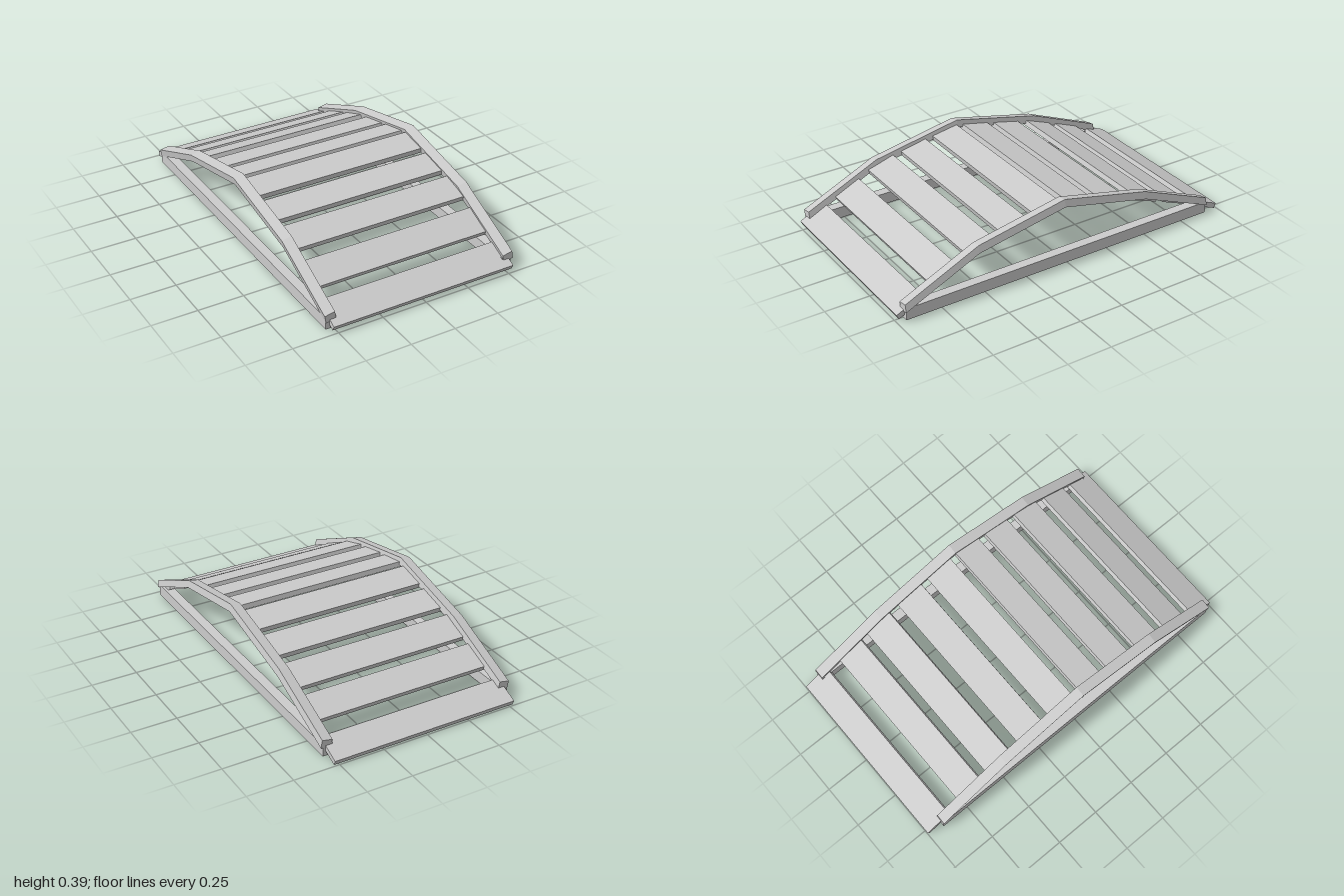
import * as THREE from 'three';

const material = new THREE.MeshStandardMaterial({ color: 0xcccccc, flatShading: true });

function addMesh(parent, geometry, name) {
  const mesh = new THREE.Mesh(geometry, material);
  mesh.name = name;
  parent.add(mesh);
  return mesh;
}

// Joins equal four-cornered sections, ordered front to back, into a closed solid
function loft(sections) {
  const index = [];
  const quad = (a, b, c, d) => index.push(a, b, c, a, c, d);
  for (let i = 0; i < sections.length - 1; i++) {
    for (let k = 0; k < 4; k++) {
      const a = i * 4 + k, b = i * 4 + (k + 1) % 4;
      quad(a, a + 4, b + 4, b);
    }
  }
  const last = (sections.length - 1) * 4;
  quad(0, 1, 2, 3);
  quad(last + 3, last + 2, last + 1, last);
  const indexed = new THREE.BufferGeometry();
  indexed.setAttribute('position', new THREE.Float32BufferAttribute(sections.flat(2), 3));
  indexed.setIndex(index);
  const geometry = indexed.toNonIndexed();
  geometry.computeVertexNormals();
  return geometry;
}

// Arched rail with a slightly tilted section; path gives [z, top height]
const railPath = [[0.96, 0.102], [0.54, 0.295], [0.03, 0.392], [-0.485, 0.275], [-0.91, 0.102]];

function railGeometry(x) {
  return loft(railPath.map(([z, y]) => [
    [x + 0.008, y - 0.053, z],
    [x + 0.064, y - 0.042, z],
    [x + 0.056, y, z],
    [x, y - 0.011, z],
  ]));
}

// Top edge lines of the planks: [front z, front y, back z, back y]
const planks = [
  [1.0, 0.045, 0.855, 0.116],
  [0.8, 0.148, 0.655, 0.216],
  [0.595, 0.25, 0.44, 0.296],
  [0.39, 0.303, 0.235, 0.335],
  [0.19, 0.34, 0.035, 0.366],
  [-0.005, 0.358, -0.165, 0.323],
  [-0.207, 0.312, -0.37, 0.274],
  [-0.43, 0.262, -0.585, 0.204],
  [-0.63, 0.187, -0.78, 0.127],
  [-0.857, 0.089, -1.0, 0.03],
];

export function createModel() {
  const bridge = new THREE.Group();
  bridge.name = 'archedFootbridge';

  // Curved rails and the straight beams that tie their ends together
  for (const [side, railX, beamX] of [['left', 0.487, 0.514], ['right', -0.553, -0.518]]) {
    addMesh(bridge, railGeometry(railX), side + 'Rail');
    const beam = addMesh(bridge, new THREE.BoxGeometry(0.054, 0.065, 1.865), side + 'BaseBeam');
    beam.position.set(beamX, 0.0425, 0.0225);
  }

  // Deck planks, each tilted to follow the arch
  const deck = new THREE.Group();
  deck.name = 'deck';
  bridge.add(deck);
  const thickness = 0.029;
  planks.forEach(([z0, y0, z1, y1], i) => {
    const dz = z0 - z1, dy = y1 - y0;
    const angle = Math.atan2(dy, dz);
    const plank = addMesh(deck, new THREE.BoxGeometry(1.05, thickness, Math.hypot(dz, dy)), 'plank' + (i + 1));
    plank.rotation.x = angle;
    plank.position.set(
      0,
      (y0 + y1) / 2 - Math.cos(angle) * thickness / 2,
      (z0 + z1) / 2 - Math.sin(angle) * thickness / 2,
    );
  });

  return bridge;
}
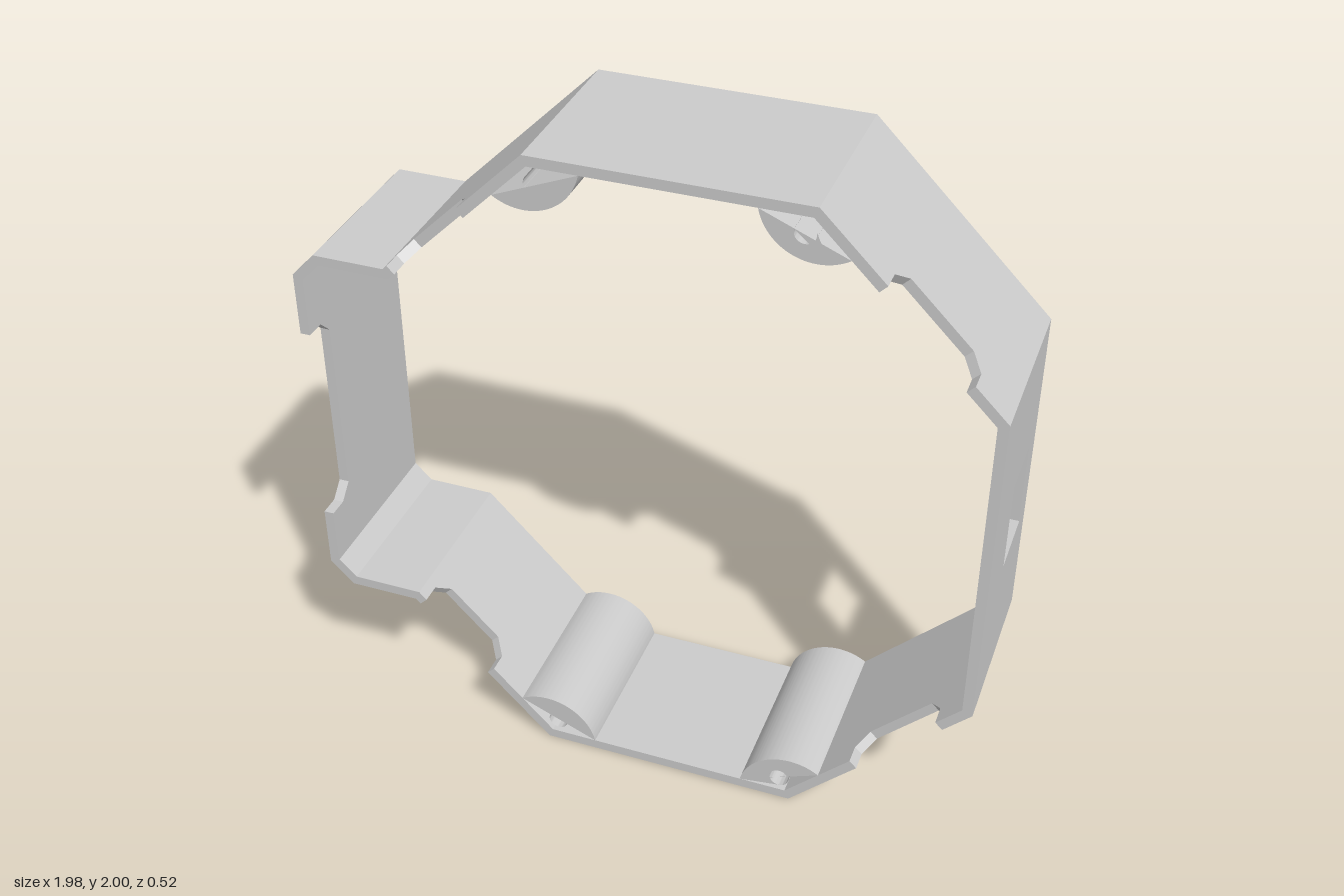
import * as THREE from 'three';
import { toCreasedNormals } from 'three/addons/utils/BufferGeometryUtils.js';

const T = 0.03;   // wall thickness
const H = 0.26;   // half depth along z
const mat = new THREE.MeshStandardMaterial({ color: 0xcccccc });

// Outer outline, counter-clockwise; each entry starts one wall.
// notch: [from, to] along the wall, cut into its front edge.
// window: [from, to, zMin, zMax] opening through the wall.
const walls = [
  { name: 'bottomWall', p: [-0.29, 0] },
  { name: 'lowerLeftDiagonalWall', p: [0.48, 0], notch: [0.28, 0.61] },
  { name: 'leftWall', p: [0.99, 0.51], window: [0.36, 0.63, -0.175, 0.035] },
  { name: 'upperLeftDiagonalWall', p: [0.99, 1.49], notch: [0.134, 0.467] },
  { name: 'topWall', p: [0.48, 2] },
  { name: 'upperRightDiagonalWall', p: [-0.29, 2], notch: [0.27, 0.573] },
  { name: 'bayTopWall', p: [-0.71, 1.585] },
  { name: 'bayTopChamfer', p: [-0.92, 1.585] },
  { name: 'rightWall', p: [-0.99, 1.51], notch: [0.19, 0.82] },
  { name: 'bayBottomChamfer', p: [-0.99, 0.5] },
  { name: 'bayBottomWall', p: [-0.92, 0.43] },
  { name: 'lowerRightDiagonalWall', p: [-0.71, 0.43], notch: [0.02, 0.32] },
];
const N = walls.length;
const corner = (i) => new THREE.Vector2(...walls[(i + N) % N].p);
const direction = (i) => corner(i + 1).sub(corner(i)).normalize();

// Inward mitre shift at corner i (negative where the outline turns inwards)
function mitre(i) {
  const a = direction(i - 1), b = direction(i);
  return T * Math.tan(Math.atan2(a.cross(b), a.dot(b)) / 2);
}

const polygon = (pts) => pts.map(([x, y]) => new THREE.Vector2(x, y));

// Flat panel drawn in (length, z), extruded through its thickness, ends mitred
function makeWall(i) {
  const { name, notch, window: win } = walls[i];
  const start = corner(i), d = direction(i);
  const L = start.distanceTo(corner(i + 1));
  const pts = [[0, -H], [L, -H], [L, H]];
  if (notch) {
    const [a, b] = notch, c = 0.045, floor = 0.155;
    pts.push([b, H], [b, floor + c], [b - c, floor], [a + c, floor], [a, floor + c], [a, H]);
  }
  pts.push([0, H]);
  const shape = new THREE.Shape(polygon(pts));
  if (win) {
    const [a, b, z0, z1] = win;
    shape.holes.push(new THREE.Path(polygon([[a, z0], [a, z1], [b, z1], [b, z0]])));
  }
  const geo = new THREE.ExtrudeGeometry(shape, { depth: T, bevelEnabled: false });
  geo.translate(0, 0, -T);
  const pos = geo.attributes.position;
  for (let v = 0; v < pos.count; v++) {
    if (pos.getZ(v) > -T / 2) continue;
    const s = pos.getX(v);
    if (s < 1e-4) pos.setX(v, s + mitre(i));
    else if (s > L - 1e-4) pos.setX(v, s - mitre(i + 1));
  }
  // Local axes: along the wall, world z, outward
  geo.applyMatrix4(new THREE.Matrix4().makeBasis(
    new THREE.Vector3(d.x, d.y, 0),
    new THREE.Vector3(0, 0, 1),
    new THREE.Vector3(d.y, -d.x, 0),
  ).setPosition(start.x, start.y, 0));
  geo.computeVertexNormals();
  const mesh = new THREE.Mesh(geo, mat);
  mesh.name = name;
  return mesh;
}

// Rounded screw boss filling the inside of corner i, bored right through
function makeBoss(i, name) {
  const R = 0.155, P = corner(i);
  const out = direction(i), back = direction(i - 1).negate();
  const inset = Math.asin(T / R);
  const a0 = out.angle(), a1 = a0 + ((back.angle() - a0 + 2 * Math.PI) % (2 * Math.PI));
  const mid = (a0 + a1) / 2;
  const along = (dist) => [P.x + dist * Math.cos(mid), P.y + dist * Math.sin(mid)];
  const shape = new THREE.Shape();
  shape.moveTo(...along(T / Math.sin((a1 - a0) / 2)));
  shape.absarc(P.x, P.y, R, a0 + inset, a1 - inset, false);
  shape.closePath();
  const bore = new THREE.Path();
  bore.absarc(...along(0.083), 0.029, 0, Math.PI * 2, true);
  shape.holes.push(bore);
  const geo = new THREE.ExtrudeGeometry(shape, { depth: 2 * H, bevelEnabled: false, curveSegments: 24 });
  geo.translate(0, 0, -H);
  const mesh = new THREE.Mesh(toCreasedNormals(geo, 0.6), mat);
  mesh.name = name;
  return mesh;
}

export function createModel() {
  const group = new THREE.Group();
  group.name = 'housingRing';
  walls.forEach((_, i) => group.add(makeWall(i)));
  group.add(
    makeBoss(0, 'lowerRightScrewBoss'),
    makeBoss(1, 'lowerLeftScrewBoss'),
    makeBoss(4, 'upperLeftScrewBoss'),
    makeBoss(5, 'upperRightScrewBoss'),
  );
  return group;
}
+--
## Exercise details
In the listing above, find the line containing "pts.push([0, H]);" and the line containing "const mid = (a0 + a1) / 2;", then repeat those two lines and everything between them exactly.

## Result of the exercise
  pts.push([0, H]);
  const shape = new THREE.Shape(polygon(pts));
  if (win) {
    const [a, b, z0, z1] = win;
    shape.holes.push(new THREE.Path(polygon([[a, z0], [a, z1], [b, z1], [b, z0]])));
  }
  const geo = new THREE.ExtrudeGeometry(shape, { depth: T, bevelEnabled: false });
  geo.translate(0, 0, -T);
  const pos = geo.attributes.position;
  for (let v = 0; v < pos.count; v++) {
    if (pos.getZ(v) > -T / 2) continue;
    const s = pos.getX(v);
    if (s < 1e-4) pos.setX(v, s + mitre(i));
    else if (s > L - 1e-4) pos.setX(v, s - mitre(i + 1));
  }
  // Local axes: along the wall, world z, outward
  geo.applyMatrix4(new THREE.Matrix4().makeBasis(
    new THREE.Vector3(d.x, d.y, 0),
    new THREE.Vector3(0, 0, 1),
    new THREE.Vector3(d.y, -d.x, 0),
  ).setPosition(start.x, start.y, 0));
  geo.computeVertexNormals();
  const mesh = new THREE.Mesh(geo, mat);
  mesh.name = name;
  return mesh;
}

// Rounded screw boss filling the inside of corner i, bored right through
function makeBoss(i, name) {
  const R = 0.155, P = corner(i);
  const out = direction(i), back = direction(i - 1).negate();
  const inset = Math.asin(T / R);
  const a0 = out.angle(), a1 = a0 + ((back.angle() - a0 + 2 * Math.PI) % (2 * Math.PI));
  const mid = (a0 + a1) / 2;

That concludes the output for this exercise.